- Work to complete -
From the data below, return all lines holding the string "toothed".

* * *

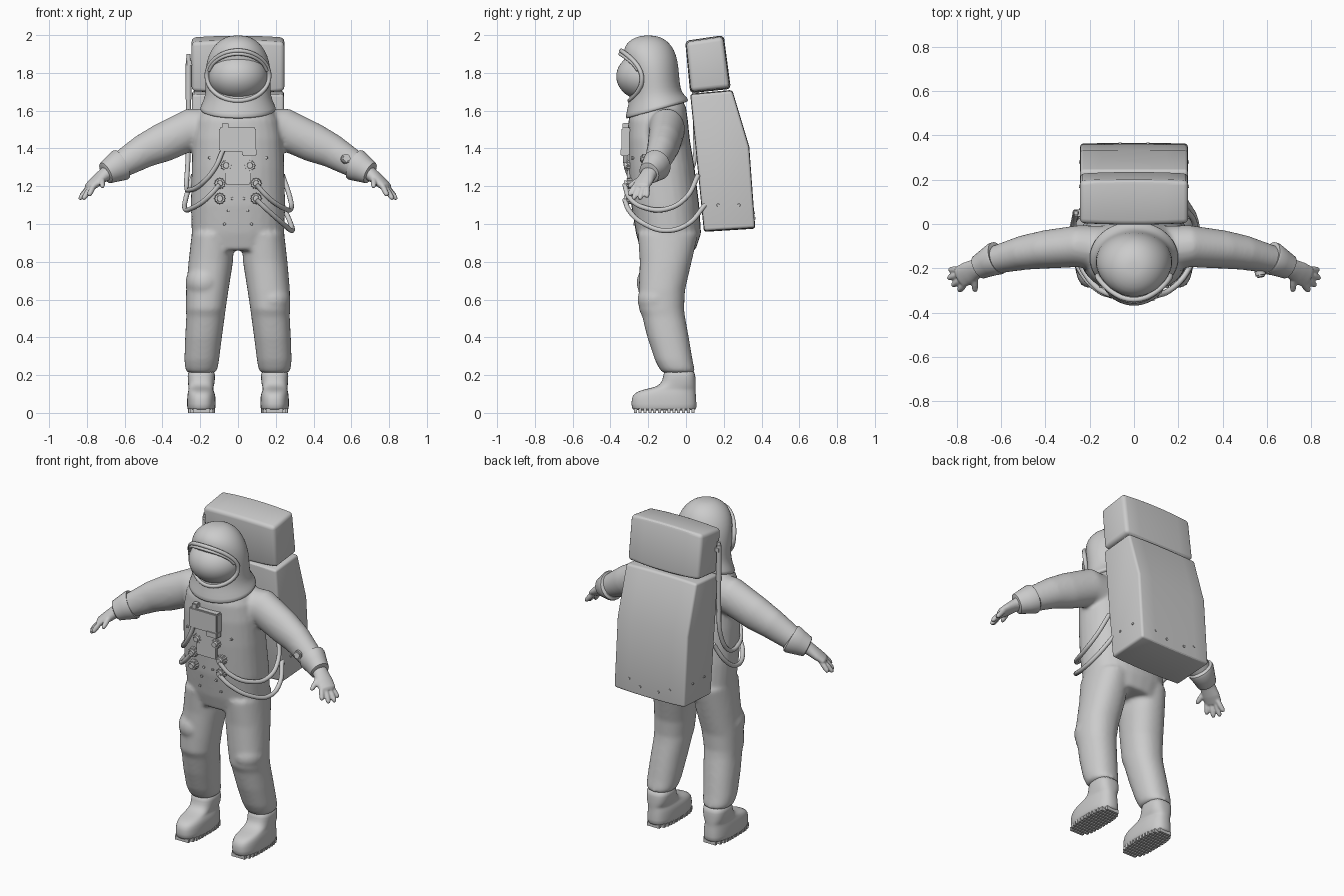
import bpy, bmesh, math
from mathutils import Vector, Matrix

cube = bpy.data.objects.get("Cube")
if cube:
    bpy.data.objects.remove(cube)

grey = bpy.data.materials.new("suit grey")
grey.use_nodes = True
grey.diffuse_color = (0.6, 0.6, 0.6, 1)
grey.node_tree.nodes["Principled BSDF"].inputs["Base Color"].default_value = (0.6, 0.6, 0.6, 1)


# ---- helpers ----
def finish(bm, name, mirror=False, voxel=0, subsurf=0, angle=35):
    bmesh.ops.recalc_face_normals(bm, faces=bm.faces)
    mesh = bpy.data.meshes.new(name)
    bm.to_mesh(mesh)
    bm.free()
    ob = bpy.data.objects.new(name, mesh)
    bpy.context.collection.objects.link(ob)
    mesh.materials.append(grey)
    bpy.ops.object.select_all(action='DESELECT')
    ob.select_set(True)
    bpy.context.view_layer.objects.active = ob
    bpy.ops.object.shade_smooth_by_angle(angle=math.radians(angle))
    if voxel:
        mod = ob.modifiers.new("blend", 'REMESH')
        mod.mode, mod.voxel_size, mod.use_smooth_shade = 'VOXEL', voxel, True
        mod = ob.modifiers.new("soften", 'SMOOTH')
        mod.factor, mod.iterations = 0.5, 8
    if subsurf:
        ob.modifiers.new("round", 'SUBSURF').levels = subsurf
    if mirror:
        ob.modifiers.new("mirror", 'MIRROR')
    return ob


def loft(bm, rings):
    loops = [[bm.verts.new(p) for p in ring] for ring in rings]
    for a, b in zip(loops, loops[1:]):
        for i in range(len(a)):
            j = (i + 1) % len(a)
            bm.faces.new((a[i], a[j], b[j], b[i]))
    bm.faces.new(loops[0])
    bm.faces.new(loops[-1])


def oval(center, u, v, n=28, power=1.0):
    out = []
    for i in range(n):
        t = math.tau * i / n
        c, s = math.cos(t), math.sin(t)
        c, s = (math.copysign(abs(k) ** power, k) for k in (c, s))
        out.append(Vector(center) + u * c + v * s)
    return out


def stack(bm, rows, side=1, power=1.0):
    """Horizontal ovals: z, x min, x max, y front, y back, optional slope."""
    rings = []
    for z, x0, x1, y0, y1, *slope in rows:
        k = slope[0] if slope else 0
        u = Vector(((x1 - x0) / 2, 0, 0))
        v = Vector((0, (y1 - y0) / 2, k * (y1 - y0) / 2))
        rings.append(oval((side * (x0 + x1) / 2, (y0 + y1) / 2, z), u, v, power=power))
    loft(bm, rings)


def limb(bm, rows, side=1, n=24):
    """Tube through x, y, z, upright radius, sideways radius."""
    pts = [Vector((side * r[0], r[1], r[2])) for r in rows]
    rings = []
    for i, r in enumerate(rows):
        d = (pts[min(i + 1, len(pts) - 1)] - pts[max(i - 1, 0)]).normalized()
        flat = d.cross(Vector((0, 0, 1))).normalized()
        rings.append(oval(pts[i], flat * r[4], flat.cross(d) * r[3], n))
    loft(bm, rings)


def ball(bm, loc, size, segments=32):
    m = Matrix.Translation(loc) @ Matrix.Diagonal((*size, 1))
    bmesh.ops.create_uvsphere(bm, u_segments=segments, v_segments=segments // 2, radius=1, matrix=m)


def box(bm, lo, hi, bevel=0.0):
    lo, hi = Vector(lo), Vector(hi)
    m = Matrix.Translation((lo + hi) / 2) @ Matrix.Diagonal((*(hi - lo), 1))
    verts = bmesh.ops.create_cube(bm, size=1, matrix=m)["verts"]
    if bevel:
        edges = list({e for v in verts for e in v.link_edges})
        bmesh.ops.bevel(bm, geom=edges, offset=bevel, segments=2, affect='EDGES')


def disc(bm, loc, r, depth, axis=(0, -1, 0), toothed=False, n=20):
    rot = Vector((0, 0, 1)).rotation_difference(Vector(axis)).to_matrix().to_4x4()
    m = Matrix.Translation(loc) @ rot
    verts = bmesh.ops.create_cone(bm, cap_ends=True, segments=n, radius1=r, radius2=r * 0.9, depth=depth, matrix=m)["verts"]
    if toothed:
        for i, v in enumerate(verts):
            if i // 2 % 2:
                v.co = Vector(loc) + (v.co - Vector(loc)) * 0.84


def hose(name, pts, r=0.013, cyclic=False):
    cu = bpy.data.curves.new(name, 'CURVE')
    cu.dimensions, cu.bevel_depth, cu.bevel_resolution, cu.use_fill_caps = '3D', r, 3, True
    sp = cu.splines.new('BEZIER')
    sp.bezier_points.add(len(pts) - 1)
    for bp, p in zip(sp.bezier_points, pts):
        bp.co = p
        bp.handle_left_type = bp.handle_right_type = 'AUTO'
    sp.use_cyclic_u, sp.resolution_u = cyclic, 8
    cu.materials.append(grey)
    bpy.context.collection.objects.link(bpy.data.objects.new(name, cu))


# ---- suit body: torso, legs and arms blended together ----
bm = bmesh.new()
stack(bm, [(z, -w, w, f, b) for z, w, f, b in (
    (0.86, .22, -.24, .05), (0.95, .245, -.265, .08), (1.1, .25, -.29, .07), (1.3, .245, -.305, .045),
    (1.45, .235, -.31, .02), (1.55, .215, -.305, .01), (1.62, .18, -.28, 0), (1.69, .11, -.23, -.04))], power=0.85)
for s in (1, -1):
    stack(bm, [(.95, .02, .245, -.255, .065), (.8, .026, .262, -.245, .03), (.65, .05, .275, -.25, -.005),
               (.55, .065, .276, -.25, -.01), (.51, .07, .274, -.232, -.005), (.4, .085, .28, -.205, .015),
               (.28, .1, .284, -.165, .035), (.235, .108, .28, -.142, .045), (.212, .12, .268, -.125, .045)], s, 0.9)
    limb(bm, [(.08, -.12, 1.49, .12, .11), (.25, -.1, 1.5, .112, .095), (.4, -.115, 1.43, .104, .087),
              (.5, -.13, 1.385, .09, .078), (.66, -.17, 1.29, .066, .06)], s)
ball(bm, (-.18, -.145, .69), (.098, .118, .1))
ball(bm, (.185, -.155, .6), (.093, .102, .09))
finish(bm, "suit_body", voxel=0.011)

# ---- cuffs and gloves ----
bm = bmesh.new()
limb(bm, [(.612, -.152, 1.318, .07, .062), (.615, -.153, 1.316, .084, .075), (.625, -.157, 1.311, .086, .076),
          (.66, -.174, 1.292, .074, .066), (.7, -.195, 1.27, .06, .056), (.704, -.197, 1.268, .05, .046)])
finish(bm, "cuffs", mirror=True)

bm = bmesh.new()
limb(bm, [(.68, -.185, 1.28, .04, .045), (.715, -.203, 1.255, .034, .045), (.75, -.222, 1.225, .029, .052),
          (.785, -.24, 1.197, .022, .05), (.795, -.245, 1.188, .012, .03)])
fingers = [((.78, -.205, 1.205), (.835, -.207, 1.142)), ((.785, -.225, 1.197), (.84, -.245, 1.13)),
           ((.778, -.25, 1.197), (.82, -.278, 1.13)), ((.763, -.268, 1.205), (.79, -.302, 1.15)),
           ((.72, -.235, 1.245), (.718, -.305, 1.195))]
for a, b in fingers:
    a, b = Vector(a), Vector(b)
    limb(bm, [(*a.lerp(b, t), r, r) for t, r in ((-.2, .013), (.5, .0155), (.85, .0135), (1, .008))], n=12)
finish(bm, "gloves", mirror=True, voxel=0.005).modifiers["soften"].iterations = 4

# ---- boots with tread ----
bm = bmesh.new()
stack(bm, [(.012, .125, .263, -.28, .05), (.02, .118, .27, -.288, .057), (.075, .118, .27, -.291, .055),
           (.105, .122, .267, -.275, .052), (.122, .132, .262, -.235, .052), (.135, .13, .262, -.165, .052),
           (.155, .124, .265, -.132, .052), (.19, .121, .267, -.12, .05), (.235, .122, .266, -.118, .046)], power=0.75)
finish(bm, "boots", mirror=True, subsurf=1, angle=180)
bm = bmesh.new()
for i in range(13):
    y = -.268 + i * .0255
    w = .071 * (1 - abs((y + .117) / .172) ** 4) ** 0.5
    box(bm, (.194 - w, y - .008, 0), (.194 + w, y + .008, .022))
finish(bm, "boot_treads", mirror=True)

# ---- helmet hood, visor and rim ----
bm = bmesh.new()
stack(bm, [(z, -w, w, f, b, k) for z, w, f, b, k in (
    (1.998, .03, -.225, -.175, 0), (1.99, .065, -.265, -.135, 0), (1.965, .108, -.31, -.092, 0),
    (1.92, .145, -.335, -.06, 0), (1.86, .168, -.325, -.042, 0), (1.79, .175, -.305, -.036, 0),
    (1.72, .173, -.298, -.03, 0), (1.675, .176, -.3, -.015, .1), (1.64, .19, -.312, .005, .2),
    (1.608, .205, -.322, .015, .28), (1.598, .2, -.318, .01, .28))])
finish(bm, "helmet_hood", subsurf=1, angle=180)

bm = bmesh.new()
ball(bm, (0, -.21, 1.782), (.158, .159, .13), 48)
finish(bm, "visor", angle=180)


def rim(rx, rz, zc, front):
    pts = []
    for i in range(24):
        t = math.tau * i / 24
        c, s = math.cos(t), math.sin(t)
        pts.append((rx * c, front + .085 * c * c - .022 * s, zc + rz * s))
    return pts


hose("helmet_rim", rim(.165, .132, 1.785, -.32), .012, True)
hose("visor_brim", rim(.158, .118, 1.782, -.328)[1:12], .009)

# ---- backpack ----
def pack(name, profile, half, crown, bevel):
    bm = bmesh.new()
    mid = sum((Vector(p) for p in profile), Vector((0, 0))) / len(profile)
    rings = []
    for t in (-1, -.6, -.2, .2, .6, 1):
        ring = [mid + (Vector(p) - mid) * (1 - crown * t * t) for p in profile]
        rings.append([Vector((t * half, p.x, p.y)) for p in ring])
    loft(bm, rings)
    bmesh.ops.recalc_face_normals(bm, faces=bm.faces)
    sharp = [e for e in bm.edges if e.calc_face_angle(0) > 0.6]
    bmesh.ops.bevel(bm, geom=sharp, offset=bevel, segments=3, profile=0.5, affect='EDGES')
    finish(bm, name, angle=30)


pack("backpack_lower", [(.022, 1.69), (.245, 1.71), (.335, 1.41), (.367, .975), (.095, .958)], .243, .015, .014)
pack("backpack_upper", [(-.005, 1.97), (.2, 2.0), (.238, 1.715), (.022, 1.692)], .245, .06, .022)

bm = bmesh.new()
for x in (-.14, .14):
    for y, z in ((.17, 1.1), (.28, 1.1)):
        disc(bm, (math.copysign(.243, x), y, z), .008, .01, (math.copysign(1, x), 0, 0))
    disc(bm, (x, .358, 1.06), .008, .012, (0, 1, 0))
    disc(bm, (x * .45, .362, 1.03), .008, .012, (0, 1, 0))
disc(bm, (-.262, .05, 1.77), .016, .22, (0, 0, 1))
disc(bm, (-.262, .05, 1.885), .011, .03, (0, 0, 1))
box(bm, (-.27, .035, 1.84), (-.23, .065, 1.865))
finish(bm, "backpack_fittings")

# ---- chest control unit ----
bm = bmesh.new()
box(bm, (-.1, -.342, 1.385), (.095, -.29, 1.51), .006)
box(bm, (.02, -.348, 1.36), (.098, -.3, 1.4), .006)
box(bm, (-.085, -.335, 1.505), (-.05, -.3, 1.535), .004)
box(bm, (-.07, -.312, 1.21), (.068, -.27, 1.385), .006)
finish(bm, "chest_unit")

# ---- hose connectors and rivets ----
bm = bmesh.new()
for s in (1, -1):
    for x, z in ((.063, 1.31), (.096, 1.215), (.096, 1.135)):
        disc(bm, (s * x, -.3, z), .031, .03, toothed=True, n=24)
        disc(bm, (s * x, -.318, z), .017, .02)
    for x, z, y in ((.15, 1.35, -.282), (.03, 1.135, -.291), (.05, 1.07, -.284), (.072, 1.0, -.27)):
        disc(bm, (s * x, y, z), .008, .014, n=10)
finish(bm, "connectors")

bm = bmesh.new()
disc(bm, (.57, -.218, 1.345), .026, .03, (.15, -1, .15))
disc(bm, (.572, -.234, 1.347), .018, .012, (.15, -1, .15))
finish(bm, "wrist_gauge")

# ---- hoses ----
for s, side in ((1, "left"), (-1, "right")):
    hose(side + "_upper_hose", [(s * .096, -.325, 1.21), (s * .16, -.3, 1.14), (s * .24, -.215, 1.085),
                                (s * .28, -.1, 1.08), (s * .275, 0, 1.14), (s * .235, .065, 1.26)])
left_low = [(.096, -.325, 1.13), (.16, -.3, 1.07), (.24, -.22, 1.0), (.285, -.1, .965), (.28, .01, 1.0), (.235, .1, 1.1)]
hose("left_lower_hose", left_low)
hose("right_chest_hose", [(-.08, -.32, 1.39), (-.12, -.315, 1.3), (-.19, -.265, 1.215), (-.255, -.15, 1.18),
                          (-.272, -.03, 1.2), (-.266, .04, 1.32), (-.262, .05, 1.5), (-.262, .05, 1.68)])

* * *

- Output of the exercise -
def disc(bm, loc, r, depth, axis=(0, -1, 0), toothed=False, n=20):
    if toothed:
        disc(bm, (s * x, -.3, z), .031, .03, toothed=True, n=24)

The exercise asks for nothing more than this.